There are a number of people and several online sources that will tell you that you need not spend money in good equipment, nor hire professional services to photograph what you want to sell online. You will find innumerable suggestions on how to do it yourself, do it at home and most of them may sound pretty convincing. To top it, you probably have a great Instagram following, your pictures on Facebook gather likes to the tunes of 3 digits, and your family and friend circle call upon you to click the mandatory group photo (or selfie in some cases). But all this goes to say that photography as an art form is probably what your area of interest and expertise is. But e-commerce photography? That’s a different space altogether.
So what would you say photography as an art is? What is its purpose? It captures a subject, portrays emotion, reflects the perspective of the photographer, provides an unexplored angle to a mundane thing, or is abstract. Much like other creative spaces, photography as an art form has a great degree of involvement of the artist – it’s about his imagination and his perception of the subject.
Now having read that, the difference between photography as an art and e-commerce photography is glaringly obvious. E-commerce photography is done with the intent of selling and of minimizing returns. It aims to do justice to the product by exhibiting it exactly as it is without enhancing or applying filters to make the picture seem more beautiful. An e-commerce photographer must step out of his own shoes, and put on those of a prospective customer. What would a customer want to see, need to know, like to find out? Product photographs have to answer those questions. If not done right, e-commerce photography can either create an illusion of a product which a customer would be disappointed with when he receives his purchase, or would show the product in poor light and lead customers to never pick that product.
Fashion Photography is gorgeous, and creative. But does it help your customers decide whether this would suit them or not?
E-commerce photography is technical, focuses on presenting facts correctly and has less scope for abstract creativity – but it helps your customers understand if this product is for them or not.
As an online seller, you owe it to the prospective customers to replicate the real-life store experience.

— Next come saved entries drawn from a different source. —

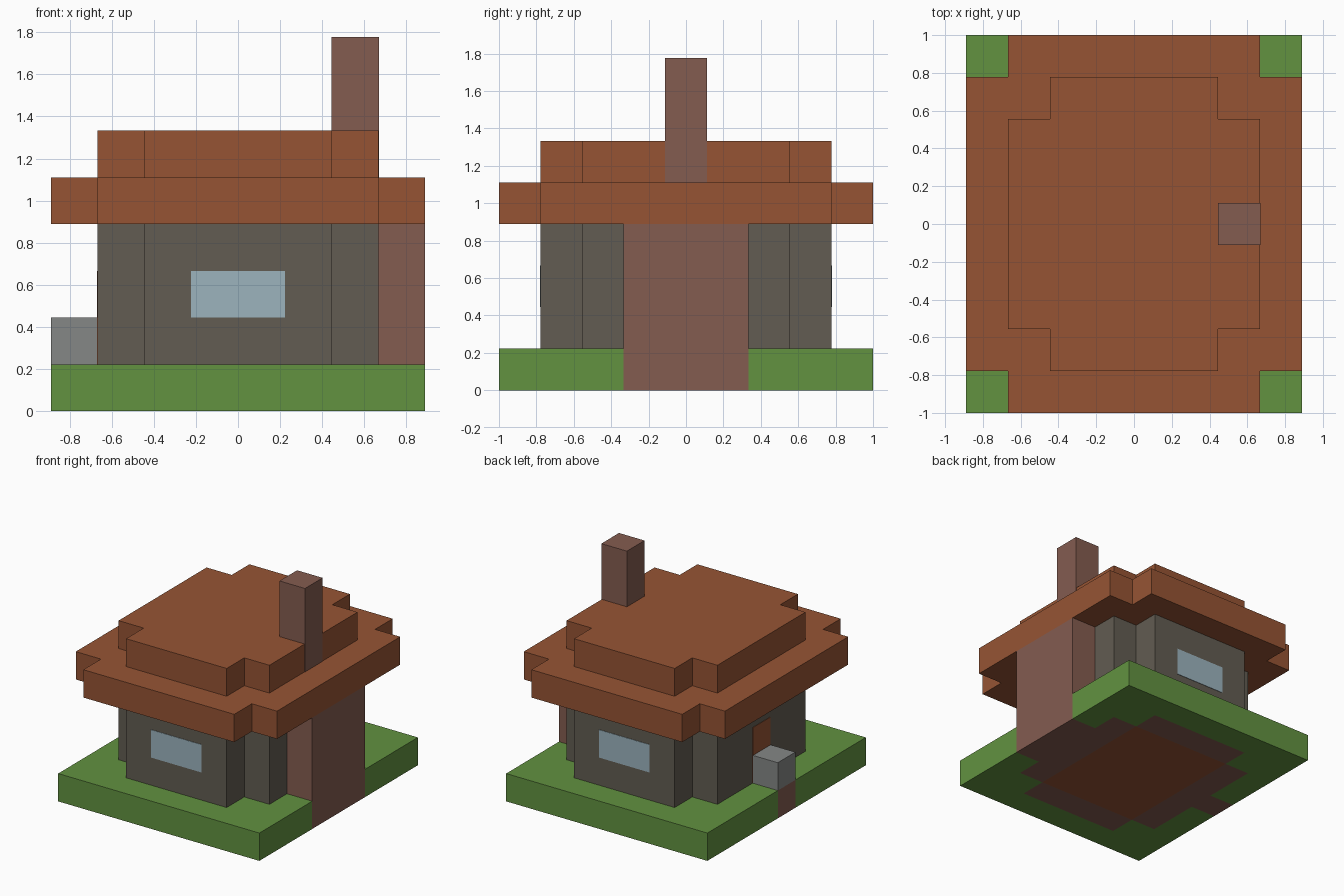
import bpy
import bmesh
from mathutils import Vector

if "Cube" in bpy.data.objects:
    bpy.data.objects.remove(bpy.data.objects["Cube"], do_unlink=True)

U = 2 / 9        # edge of one building block
PROUD = 0.015    # how far flush panels stand out, in blocks


def material(name, *rgb):
    """Make a flat material from 8-bit display values."""
    lin = [((c / 255 + 0.055) / 1.055) ** 2.4 for c in rgb] + [1]
    m = bpy.data.materials.new(name)
    m.use_nodes = True
    m.diffuse_color = lin
    shader = next(n for n in m.node_tree.nodes if n.type == "BSDF_PRINCIPLED")
    shader.inputs["Base Color"].default_value = lin
    return m


grass = material("grass green", 98, 146, 64)
brick = material("brick brown", 132, 92, 80)
wood = material("orange wood", 150, 84, 52)
stone = material("dark stone", 98, 92, 82)
glass = material("pale blue glass", 156, 180, 190)
step_grey = material("light grey stone", 133, 135, 134)


def finish(bm, name, *mats):
    """Scale from blocks to units and link the object."""
    bmesh.ops.recalc_face_normals(bm, faces=bm.faces[:])
    bmesh.ops.scale(bm, vec=(U, U, U), verts=bm.verts[:])
    mesh = bpy.data.meshes.new(name)
    bm.to_mesh(mesh)
    bm.free()
    for m in mats:
        mesh.materials.append(m)
    ob = bpy.data.objects.new(name, mesh)
    bpy.context.scene.collection.objects.link(ob)
    return ob


def raise_up(bm, height):
    """Extrude a flat sheet into a closed solid."""
    new = bmesh.ops.extrude_face_region(bm, geom=bm.faces[:])["geom"]
    verts = [g for g in new if isinstance(g, bmesh.types.BMVert)]
    bmesh.ops.translate(bm, vec=(0, 0, height), verts=verts)


def block(name, low, high, mat):
    low, high = Vector(low), Vector(high)
    bm = bmesh.new()
    bmesh.ops.create_cube(bm, size=1)
    bmesh.ops.scale(bm, vec=high - low, verts=bm.verts[:])
    bmesh.ops.translate(bm, vec=(low + high) / 2, verts=bm.verts[:])
    return finish(bm, name, mat)


def notched_slab(name, half_x, half_y, z0, z1, mat):
    """Rectangle with a one-block notch in each corner, extruded."""
    quarter = [(half_x, half_y - 1), (half_x - 1, half_y - 1), (half_x - 1, half_y)]
    flip = quarter[::-1]
    outline = (quarter + [(-x, y) for x, y in flip]
               + [(-x, -y) for x, y in quarter] + [(x, -y) for x, y in flip])
    bm = bmesh.new()
    bm.faces.new([bm.verts.new((x, y, z0)) for x, y in outline])
    raise_up(bm, z1 - z0)
    return finish(bm, name, mat)


def ground_index(x, y):
    """Grass, brick footing or wooden floor for a block of the base."""
    x, y = x * 0.98, y * 0.98
    ax, ay = abs(x), abs(y)
    if ax < 2 and ay < 2.5:
        return 2
    footing = (ax < 3 and ay < 2.5) or (ax < 2 and ay < 3.5)
    hearth = x > 3 and ay < 1.5
    path = x < -3 and ay < 0.5
    return 1 if footing or hearth or path else 0


# Base of blocks, coloured by position
bm = bmesh.new()
bmesh.ops.create_grid(bm, x_segments=8, y_segments=9, size=0.5)
bmesh.ops.scale(bm, vec=(8, 9, 1), verts=bm.verts[:])
raise_up(bm, 1)
for f in bm.faces:
    c = f.calc_center_median()
    f.material_index = ground_index(c.x, c.y)
finish(bm, "base", grass, brick, wood)

# Walls and the two roof tiers
notched_slab("walls", 3, 3.5, 1, 4, stone)
notched_slab("roof_eaves", 4, 4.5, 4, 5, wood)
notched_slab("roof_top", 3, 3.5, 5, 6, wood)

# Front and back windows
for name, side in (("front_window", -1), ("back_window", 1)):
    ys = sorted((side * 3.49, side * (3.5 + PROUD)))
    block(name, (-1, ys[0], 2), (1, ys[1], 3), glass)

# Door and doorstep on one side
block("door", (-3 - PROUD, -0.5, 1), (-2.99, 0.5, 3), wood)
block("doorstep", (-4, -0.5, 1), (-3, 0.5, 2), step_grey)

# Fireplace and chimney on the other
block("fireplace", (3, -1.5, 1), (4, 1.5, 4), brick)
block("chimney", (2, -0.5, 5), (3 + PROUD, 0.5, 8), brick)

Of course, there is no way for them to touch and feel the product. However, the sense of sight can come quite close to providing that experience with the help of the right photographs. If you are selling on portals like OLX and Quickr, the photos you click with your 10 Megapixels phone or even from your DSLR will work just fine. But when you’re selling on popular, leading marketplaces, or on your own e-store, hire a professional e-commerce photography service and help reduce the shock your customers get when they finally receive their orders. Quotes are clichéd and you’ve probably read this one before, but we’ll still remind you: if you think it’s expensive to hire a professional for the job, wait until you hire an amateur.

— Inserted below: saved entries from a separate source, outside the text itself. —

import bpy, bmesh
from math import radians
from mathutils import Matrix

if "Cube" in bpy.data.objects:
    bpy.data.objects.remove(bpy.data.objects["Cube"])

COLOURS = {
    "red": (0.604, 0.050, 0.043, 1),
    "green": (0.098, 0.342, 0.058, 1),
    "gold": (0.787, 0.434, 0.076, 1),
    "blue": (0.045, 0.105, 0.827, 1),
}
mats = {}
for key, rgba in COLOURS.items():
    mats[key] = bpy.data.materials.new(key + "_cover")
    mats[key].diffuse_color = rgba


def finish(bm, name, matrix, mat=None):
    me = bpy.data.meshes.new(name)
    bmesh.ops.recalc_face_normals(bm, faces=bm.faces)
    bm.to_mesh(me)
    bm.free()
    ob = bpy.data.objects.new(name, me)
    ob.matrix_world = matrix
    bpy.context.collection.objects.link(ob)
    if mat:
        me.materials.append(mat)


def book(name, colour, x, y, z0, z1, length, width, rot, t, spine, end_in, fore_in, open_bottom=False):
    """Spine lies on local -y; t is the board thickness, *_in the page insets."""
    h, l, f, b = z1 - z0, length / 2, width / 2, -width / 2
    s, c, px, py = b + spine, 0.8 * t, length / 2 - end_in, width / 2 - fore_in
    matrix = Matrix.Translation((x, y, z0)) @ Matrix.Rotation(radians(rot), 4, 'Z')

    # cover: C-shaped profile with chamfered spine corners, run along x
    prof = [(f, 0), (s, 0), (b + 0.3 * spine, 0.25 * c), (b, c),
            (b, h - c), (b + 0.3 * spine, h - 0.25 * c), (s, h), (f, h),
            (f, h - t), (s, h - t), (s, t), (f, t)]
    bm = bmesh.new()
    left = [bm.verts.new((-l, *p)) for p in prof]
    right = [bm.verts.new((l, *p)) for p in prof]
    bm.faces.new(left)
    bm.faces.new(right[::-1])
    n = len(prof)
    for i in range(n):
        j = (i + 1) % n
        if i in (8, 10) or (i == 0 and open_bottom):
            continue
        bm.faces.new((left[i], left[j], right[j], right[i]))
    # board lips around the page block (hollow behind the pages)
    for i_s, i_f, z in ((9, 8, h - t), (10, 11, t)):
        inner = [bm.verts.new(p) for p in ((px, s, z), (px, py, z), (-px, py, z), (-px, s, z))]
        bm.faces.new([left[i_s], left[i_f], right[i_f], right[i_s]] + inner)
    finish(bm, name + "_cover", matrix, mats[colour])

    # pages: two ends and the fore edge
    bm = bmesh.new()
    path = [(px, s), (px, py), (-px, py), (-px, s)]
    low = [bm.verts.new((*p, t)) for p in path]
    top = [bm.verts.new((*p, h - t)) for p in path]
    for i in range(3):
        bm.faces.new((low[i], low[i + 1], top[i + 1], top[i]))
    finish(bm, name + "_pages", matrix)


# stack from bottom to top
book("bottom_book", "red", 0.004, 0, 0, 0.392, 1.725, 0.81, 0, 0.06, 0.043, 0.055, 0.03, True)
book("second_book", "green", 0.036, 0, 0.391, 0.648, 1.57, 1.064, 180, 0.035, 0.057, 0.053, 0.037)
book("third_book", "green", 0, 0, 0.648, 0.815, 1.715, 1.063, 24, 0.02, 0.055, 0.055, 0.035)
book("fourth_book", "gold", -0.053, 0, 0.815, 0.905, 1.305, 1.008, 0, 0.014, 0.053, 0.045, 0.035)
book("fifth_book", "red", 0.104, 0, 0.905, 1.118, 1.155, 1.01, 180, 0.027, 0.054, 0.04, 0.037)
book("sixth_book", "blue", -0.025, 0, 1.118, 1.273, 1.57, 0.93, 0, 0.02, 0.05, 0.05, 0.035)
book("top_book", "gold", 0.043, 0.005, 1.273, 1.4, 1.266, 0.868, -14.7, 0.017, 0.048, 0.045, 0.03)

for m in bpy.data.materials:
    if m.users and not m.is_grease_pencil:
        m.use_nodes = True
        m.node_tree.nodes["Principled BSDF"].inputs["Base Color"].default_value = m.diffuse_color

We at Browntape believe e-commerce photography should be taken seriously. With a team of experienced photographers and editors, we click over 500 photos a day across our fully-equipped studios. If you need any help with e-commerce photography, feel free to reach out to Browntape.
Browntape helps retailers sell online on multiple marketplaces like eBay, Amazon, Flipkart, Snapdeal, etc. in India. They provide services and software that allow retailers to either outsource their online selling business or manage things on their own using their innovative inventory and order management software. In addition to that they also help sellers improve their customer experience.
Source: Browntape Blog